September 20, 1992
Regarding "The Non-Material Girl," by Robert Hilburn (Sept. 6): Sinead O'Connor is the personification of what she condemns: material success and being obsessed with hair, clothes and makeup. Like her ideological ancestors, the hippies, O'Connor has chosen the safest form of rebellion--her appearance. If she truly wants to be daringly original, she should continue to sing beautifully, earn millions and become an advocate of capitalism, the only system that encourages the best in each of us. But whatever her musical talent, O'Connor's ideas are not original; the philosophy that material success is evil has been around for centuries.
February 12, 2005 |
Irish singer Sinead O'Connor says that after two years of retirement, she is returning to music -- but not the pop scene. "I want to at least aim my records at a more spiritualized market," she told the Irish music magazine Hotpress. O'Connor, best known for her song "Nothing Compares 2 U" and for shredding a picture of Pope John Paul II on "Saturday Night Live," announced her retirement two years ago. She said she wanted to concentrate on raising her children.
February 7, 1993
After reading "Ireland's Other Troubles" (Jan. 3), written by a former Irish lass herself, Kate O'Callaghan, I am now convinced that Catholicism has caused most of the ills of the modern world. As always, the burden of bearing and rearing a child falls on the woman. The great tragedy is, she cannot make the decision to control her life but must bow to outsiders--people who have not walked in her shoes but insist that it is their right to control her destiny. Why is life only sacred in the womb?
December 27, 2011
A roundup of entertainment headlines for Tuesday. Van Halen is planning a new tour. And in case you're worried, yes, David Lee Roth is back with the group. ( Los Angeles Times ) Tom Cruise still has it: "Mission: Impossible -- Ghost Protocol" was the big movie over the Christmas weekend. ( Los Angeles Times ) Arnold Schwarzenegger and Maria Shriver spent Christmas together with their kids. Whaaaaa? ( CNN ) A fake People magazine cover touting Taylor Lautner's coming out of the closet fooled a lot of people, including Russell Simmons.
February 14, 1988 |
* * * SINEAD O'CONNOR. "The Lion and the Cobra." Chrysalis/Ensign. This debut album from 21-year-old Irish singer Sinead (pronounced shin-AID) O'Connor demands attention.

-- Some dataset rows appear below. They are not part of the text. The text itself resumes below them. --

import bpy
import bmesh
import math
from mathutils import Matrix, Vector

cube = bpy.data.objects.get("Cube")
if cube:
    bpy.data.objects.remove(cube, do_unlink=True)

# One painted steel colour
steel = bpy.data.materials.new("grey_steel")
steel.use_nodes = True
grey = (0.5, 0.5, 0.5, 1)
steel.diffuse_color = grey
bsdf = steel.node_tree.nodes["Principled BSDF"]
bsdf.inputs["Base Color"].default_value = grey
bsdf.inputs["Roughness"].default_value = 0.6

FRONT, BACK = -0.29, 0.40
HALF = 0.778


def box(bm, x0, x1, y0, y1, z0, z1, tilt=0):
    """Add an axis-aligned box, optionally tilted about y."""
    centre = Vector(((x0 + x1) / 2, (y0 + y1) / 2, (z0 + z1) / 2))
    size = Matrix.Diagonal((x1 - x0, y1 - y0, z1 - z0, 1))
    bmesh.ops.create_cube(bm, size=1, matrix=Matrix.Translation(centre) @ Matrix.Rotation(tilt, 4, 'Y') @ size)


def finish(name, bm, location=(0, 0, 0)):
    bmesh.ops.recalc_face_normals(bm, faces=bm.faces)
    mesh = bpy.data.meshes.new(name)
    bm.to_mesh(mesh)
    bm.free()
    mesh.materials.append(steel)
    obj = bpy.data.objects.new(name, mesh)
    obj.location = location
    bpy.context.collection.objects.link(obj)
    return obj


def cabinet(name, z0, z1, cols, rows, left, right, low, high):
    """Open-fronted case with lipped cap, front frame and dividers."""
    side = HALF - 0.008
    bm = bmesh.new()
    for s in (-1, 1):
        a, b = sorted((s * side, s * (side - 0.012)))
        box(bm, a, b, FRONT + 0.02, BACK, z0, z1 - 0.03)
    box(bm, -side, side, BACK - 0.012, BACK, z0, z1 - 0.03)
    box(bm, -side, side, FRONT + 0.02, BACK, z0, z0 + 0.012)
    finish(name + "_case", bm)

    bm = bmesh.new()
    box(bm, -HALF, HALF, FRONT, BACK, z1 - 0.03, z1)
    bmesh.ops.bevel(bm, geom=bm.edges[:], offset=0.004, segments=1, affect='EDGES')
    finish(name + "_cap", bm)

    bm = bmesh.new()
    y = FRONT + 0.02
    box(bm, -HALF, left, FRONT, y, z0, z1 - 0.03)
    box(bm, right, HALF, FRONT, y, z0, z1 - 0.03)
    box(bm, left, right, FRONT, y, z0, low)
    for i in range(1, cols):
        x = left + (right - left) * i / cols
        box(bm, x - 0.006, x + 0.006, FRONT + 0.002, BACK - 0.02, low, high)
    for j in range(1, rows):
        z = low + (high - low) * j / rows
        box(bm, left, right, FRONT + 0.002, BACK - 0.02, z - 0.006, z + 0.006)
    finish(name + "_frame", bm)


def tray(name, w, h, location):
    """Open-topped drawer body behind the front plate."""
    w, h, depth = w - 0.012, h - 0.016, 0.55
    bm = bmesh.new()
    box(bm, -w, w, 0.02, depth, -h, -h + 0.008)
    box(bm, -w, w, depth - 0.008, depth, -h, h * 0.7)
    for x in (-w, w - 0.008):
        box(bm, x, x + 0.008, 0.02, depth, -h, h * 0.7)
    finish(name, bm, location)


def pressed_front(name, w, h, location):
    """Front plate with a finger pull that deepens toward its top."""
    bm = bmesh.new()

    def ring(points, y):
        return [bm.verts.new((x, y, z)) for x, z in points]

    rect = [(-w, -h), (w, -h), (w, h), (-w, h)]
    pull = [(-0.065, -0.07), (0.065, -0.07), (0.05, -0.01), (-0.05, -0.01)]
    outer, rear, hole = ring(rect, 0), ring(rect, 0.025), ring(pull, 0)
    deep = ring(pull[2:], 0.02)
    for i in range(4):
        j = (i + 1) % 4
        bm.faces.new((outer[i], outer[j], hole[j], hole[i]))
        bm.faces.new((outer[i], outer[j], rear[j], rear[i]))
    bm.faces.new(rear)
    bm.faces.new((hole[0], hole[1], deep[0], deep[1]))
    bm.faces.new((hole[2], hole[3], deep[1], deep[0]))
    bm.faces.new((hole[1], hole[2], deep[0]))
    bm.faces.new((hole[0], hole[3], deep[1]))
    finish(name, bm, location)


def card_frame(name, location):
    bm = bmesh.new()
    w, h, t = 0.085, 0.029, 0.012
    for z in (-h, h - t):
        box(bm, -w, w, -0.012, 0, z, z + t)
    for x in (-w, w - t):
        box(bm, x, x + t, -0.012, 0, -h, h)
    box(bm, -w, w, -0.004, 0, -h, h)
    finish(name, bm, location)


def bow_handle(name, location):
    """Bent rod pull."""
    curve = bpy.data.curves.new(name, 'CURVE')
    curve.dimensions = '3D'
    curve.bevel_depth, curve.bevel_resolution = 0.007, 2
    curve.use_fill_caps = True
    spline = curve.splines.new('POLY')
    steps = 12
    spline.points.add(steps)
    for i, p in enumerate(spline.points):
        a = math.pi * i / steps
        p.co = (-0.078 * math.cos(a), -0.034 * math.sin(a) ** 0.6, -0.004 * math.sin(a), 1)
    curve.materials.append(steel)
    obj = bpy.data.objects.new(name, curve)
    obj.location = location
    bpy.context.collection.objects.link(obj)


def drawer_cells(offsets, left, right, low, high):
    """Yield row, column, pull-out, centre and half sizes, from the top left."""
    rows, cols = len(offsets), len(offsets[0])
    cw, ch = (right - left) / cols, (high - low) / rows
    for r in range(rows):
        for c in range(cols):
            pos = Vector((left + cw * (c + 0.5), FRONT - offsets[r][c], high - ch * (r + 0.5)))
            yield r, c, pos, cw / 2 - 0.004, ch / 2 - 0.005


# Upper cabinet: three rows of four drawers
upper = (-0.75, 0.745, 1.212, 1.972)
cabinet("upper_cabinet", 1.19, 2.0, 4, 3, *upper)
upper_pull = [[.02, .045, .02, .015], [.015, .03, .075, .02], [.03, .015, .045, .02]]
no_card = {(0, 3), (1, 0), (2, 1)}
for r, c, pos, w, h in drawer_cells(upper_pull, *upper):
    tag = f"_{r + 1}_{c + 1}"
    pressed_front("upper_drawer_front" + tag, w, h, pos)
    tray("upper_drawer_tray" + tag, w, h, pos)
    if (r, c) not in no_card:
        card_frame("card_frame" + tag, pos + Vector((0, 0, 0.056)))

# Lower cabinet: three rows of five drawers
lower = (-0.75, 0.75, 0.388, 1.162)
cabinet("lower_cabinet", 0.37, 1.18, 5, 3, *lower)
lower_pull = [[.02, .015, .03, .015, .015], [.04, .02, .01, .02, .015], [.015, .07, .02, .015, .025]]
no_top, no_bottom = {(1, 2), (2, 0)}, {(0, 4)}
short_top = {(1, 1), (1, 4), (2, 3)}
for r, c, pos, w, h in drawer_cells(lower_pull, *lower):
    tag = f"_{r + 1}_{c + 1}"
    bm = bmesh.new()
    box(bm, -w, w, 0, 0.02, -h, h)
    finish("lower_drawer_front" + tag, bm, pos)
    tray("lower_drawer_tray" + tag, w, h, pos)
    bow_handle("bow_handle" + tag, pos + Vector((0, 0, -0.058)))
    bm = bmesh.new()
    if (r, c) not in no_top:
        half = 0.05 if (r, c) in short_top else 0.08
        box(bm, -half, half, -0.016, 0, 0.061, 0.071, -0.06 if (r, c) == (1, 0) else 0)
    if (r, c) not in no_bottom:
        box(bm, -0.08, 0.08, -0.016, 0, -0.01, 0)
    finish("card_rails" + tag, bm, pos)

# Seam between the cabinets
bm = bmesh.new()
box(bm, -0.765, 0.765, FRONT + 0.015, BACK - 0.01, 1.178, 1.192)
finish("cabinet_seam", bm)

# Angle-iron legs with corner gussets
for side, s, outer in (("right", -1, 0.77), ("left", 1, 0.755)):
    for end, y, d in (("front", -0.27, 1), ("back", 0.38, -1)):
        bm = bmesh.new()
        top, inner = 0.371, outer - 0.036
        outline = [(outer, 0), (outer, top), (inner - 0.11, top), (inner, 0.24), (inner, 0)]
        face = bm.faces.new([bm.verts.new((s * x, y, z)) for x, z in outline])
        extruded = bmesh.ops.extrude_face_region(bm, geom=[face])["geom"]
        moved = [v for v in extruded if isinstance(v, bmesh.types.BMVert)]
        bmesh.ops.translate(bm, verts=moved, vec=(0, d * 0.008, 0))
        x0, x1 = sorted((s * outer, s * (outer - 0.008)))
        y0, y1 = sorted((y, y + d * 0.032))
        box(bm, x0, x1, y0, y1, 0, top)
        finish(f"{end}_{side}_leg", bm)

The nine songs here don't just sashay up and politely ask to be heard; they bowl you over. Sometimes for the wrong reasons. O'Connor is fond of dynamics and she loves to yell. That'd be just fine if she did so only at appropriate moments. No such luck.
March 31, 1991
I could not care less as to what Robert Van Winkle and Stanley Kirk Burrell think of one another or of any other subject. Their strictly commercial success reaped from the original achievements of other artists (Rick James, as well as Queen with Bowie) is indicative of our youth culture's low musical standards. The fact that these video-embellished circus acts have record deals thoroughly justifies Sinead O'Connor's contempt for an industry that packages art like McDonald's packages burgers.
January 20, 1991
Regarding Paul Grein's Jan. 6 article on the Grammys: It is ironic that in the late '60s and through the '70s, when the best and most creative hard rock/metal was being cranked out, the Grammys ignored it as though it did not exist. And now, in these times of musical Armageddon and lame, silly, stupid, tasteless, crap-bands such as Anthrax, Megadeth and Metallica, the Grammys are acknowledging hard rock/heavy metal as if it's a new dynamic force in music. Too late! The damage is done.
October 24, 1992
In his review of the concert to salute Bob Dylan ("Legacy Lost at Tribute to Dylan," Oct. 19), Robert Hilburn contradicts himself when he criticizes the other musicians on the show for not defending Sinead O'Connor's right to be heard after she was booed off the stage, presumably because she tore up a photo of the Pope during an appearance on "Saturday Night Live." Hilburn writes: "The surprise--in the context of a night designed to pay tribute to the man who had made rock a forum for ideas and debate--is that the rest of the musicians in the show let the crowd get away with silencing her . . . no one following her to the stage defended O'Connor's right to be heard or chastised the audience for its bullying tactics."